by Charles Baudelaire (1821 - 1867)
Translation by Cyril Meir Scott (1879 - 1970)

Les chats
Language: French (Français) 
Les amoureux fervents et les savants austères
Aiment également dans leur mûre saison
Les chats puissants et doux, orgueil de la maison,
Qui comme eux sont frileux et comme eux sédentaires.

Amis de la science et de la volupté,
Ils cherchent le silence et l'horreur des ténèbres ;
L'Érèbe les eût pris pour ses coursiers funèbres,
S'ils pouvaient au servage incliner leur fierté.

Ils prennent en songeant les nobles attitudes
Des grands sphinx allongés au fond des solitudes,
Qui semblent s'endormir dans un rêve sans fin ;

Leurs reins féconds sont pleins d'étincelles magiques,
Et des parcelles d'or, ainsi qu'un sable fin,
Étoilent vaguement leurs prunelles mystiques.

Confirmed with Les Fleurs du mal, Spleen et Idéal, Paris: Poulet-Malassis et de Broise, 1857, pages 132-133. Note: this was number 56 in the 1857 edition of Les Fleurs du mal but number 66 or 68 in subsequent editions.


Authorship

Musical settings (art songs, Lieder, mélodies, (etc.), choral pieces, and other vocal works set to this text), listed by composer (not necessarily exhaustive)

Available translations, adaptations or excerpts, and transliterations (if applicable):

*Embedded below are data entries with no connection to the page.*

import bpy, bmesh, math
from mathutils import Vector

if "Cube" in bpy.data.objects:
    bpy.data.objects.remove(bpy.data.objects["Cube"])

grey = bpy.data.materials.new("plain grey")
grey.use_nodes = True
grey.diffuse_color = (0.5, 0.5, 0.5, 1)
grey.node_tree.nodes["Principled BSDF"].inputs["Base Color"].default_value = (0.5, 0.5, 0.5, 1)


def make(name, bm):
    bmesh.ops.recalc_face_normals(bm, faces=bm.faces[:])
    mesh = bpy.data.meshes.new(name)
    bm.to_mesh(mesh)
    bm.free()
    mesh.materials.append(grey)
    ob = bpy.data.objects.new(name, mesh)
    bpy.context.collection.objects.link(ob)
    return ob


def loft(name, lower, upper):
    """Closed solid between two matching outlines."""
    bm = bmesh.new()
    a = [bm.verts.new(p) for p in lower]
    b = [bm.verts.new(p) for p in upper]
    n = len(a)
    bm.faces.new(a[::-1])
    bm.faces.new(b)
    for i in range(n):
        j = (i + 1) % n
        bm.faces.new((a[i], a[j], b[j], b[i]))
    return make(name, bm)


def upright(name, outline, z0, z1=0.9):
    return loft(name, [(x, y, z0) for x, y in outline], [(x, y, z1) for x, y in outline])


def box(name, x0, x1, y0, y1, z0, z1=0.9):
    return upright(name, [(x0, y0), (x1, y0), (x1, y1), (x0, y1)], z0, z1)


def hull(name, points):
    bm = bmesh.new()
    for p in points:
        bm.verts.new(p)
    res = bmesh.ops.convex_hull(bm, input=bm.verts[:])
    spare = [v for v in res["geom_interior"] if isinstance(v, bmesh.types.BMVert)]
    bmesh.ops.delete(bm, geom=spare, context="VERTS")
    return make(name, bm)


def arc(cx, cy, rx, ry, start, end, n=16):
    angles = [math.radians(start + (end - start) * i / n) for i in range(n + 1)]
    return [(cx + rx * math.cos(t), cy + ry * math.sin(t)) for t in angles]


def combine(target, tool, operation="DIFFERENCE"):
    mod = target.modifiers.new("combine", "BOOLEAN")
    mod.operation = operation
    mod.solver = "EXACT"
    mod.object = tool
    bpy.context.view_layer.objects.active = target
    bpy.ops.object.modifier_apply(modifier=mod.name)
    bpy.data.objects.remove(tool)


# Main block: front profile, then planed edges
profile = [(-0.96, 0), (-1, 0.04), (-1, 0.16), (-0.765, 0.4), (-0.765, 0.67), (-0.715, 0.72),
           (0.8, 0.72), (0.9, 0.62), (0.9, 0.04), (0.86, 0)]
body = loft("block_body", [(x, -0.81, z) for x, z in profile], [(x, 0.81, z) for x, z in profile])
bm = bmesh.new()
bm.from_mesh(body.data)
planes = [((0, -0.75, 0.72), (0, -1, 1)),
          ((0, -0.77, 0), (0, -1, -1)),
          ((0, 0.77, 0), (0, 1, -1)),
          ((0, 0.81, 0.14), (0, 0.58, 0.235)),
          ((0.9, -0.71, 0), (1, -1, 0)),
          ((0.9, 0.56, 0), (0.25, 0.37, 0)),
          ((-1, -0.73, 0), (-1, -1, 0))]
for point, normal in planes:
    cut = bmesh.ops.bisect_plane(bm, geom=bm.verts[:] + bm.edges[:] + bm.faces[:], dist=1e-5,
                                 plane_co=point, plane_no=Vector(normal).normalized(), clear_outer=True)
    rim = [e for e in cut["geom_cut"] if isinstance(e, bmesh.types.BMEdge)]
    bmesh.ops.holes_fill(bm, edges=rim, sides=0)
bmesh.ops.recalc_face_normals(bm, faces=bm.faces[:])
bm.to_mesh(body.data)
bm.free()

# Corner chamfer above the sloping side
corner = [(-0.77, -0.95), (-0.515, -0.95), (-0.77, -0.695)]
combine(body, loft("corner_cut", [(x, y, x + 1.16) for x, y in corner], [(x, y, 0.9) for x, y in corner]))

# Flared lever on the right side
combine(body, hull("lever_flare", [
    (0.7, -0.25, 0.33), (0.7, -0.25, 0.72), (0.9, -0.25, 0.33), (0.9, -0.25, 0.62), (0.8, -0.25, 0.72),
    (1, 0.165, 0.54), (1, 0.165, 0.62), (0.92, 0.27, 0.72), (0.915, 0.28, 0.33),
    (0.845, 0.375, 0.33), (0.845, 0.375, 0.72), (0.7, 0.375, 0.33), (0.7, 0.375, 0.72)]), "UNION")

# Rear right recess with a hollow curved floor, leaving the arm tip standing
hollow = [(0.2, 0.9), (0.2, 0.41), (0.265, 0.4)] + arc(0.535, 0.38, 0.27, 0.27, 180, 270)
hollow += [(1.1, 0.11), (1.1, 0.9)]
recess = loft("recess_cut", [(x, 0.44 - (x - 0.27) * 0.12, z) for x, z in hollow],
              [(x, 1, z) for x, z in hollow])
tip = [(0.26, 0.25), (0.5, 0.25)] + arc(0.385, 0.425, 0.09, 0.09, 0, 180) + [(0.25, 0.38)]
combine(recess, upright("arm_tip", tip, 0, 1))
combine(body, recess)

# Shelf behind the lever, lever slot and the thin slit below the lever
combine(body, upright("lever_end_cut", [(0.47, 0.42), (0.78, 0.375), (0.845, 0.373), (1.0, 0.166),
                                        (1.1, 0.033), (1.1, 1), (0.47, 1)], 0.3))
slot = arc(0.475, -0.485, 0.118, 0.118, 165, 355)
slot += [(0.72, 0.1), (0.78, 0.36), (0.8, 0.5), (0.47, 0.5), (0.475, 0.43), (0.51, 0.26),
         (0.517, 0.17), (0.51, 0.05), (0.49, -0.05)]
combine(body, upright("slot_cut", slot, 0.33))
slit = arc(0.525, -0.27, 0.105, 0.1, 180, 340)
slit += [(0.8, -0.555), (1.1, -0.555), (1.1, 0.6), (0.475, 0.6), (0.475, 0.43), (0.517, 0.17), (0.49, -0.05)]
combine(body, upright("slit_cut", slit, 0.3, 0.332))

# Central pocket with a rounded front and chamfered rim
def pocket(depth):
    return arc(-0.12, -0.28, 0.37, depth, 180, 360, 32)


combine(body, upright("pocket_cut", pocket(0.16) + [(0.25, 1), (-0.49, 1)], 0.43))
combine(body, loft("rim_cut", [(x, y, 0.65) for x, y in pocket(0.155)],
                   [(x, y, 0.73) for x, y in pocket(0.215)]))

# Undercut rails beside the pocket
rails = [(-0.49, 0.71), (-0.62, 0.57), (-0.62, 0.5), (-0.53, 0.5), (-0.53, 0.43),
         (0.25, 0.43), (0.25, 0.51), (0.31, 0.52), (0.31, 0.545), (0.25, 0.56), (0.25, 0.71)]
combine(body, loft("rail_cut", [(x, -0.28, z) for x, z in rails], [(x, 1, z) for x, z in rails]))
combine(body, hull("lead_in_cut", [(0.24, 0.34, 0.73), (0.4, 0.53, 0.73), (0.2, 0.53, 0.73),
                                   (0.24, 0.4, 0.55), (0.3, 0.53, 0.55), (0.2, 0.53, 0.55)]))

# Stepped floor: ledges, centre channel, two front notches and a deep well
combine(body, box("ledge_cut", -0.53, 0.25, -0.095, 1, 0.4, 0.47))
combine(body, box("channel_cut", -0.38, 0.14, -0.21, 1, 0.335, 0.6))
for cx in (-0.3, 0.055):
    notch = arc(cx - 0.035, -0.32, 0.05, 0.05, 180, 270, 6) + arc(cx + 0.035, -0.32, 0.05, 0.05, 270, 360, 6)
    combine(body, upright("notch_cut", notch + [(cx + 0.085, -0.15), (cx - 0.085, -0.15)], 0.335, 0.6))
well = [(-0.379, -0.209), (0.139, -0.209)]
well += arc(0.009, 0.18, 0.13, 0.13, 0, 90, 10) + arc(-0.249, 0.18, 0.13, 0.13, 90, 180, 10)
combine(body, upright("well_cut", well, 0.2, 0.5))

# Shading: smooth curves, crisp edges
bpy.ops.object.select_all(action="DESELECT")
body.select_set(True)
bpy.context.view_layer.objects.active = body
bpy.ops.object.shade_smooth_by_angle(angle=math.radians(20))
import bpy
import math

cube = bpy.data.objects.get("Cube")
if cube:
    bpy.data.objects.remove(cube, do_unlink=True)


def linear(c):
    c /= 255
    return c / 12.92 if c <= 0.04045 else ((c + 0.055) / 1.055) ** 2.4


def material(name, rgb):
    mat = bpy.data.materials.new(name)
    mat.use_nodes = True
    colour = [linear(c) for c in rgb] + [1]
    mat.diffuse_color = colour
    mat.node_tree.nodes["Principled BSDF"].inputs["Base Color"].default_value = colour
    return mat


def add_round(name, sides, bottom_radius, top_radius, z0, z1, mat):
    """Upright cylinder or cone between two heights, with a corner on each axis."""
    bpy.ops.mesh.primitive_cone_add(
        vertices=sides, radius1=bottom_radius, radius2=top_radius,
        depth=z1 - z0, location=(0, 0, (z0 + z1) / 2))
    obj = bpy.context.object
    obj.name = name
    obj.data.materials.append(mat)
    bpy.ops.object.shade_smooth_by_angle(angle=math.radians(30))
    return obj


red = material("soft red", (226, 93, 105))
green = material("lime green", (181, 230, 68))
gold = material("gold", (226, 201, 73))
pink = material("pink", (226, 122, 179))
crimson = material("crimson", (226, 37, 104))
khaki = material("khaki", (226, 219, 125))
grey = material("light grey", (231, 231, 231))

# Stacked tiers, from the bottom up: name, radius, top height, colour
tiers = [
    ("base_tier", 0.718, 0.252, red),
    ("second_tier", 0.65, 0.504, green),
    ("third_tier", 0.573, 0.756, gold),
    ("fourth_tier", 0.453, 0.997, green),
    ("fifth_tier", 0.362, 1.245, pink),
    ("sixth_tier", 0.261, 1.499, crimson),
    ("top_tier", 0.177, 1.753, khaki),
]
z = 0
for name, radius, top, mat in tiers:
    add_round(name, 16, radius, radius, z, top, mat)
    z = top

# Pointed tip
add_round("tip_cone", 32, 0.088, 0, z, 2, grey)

  • ENG English (Charles Hopkins) , "Cats", written 2002, first published 2002, copyright ©, (re)printed on this website with kind permission
  • ENG English (Charles Hopkins) , "Cats", written c2005, copyright ©, (re)printed on this website with kind permission
  • ENG English (Cyril Meir Scott) , "Cats", appears in The Flowers of Evil, first published 1909


Research team for this text: Emily Ezust [Administrator] , Poom Andrew Pipatjarasgit [Guest Editor]
Cats
Language: English  after the French (Français) 
All ardent lovers and all sages prize,
—As ripening years incline upon their brows—
The mild and mighty cats—pride of the house—
That like unto them are indolent, stern and wise.

The friends of Learning and of Ecstasy,
They search for silence and the horrors of gloom;
The devil had used them for his steeds of Doom,
Could he alone have bent their pride to slavery.

When musing, they display those outlines chaste,
Of the great sphinxes—stretched o'er the sandy waste,
That seem to slumber deep in a dream without end:

From out their loins a fountainous furnace flies,
And grains of sparkling gold, as fine as sand,
Bestar the mystic pupils of their eyes.

Confirmed with The Flowers of Evil [by Charles Baudelaire; translated into English verse by Cyril Scott], London: Elkin Mathews, 1909


Authorship

Based on

Musical settings (art songs, Lieder, mélodies, (etc.), choral pieces, and other vocal works set to this text), listed by composer (not necessarily exhaustive)

    [ None yet in the database ]


Researcher for this text: Poom Andrew Pipatjarasgit [Guest Editor]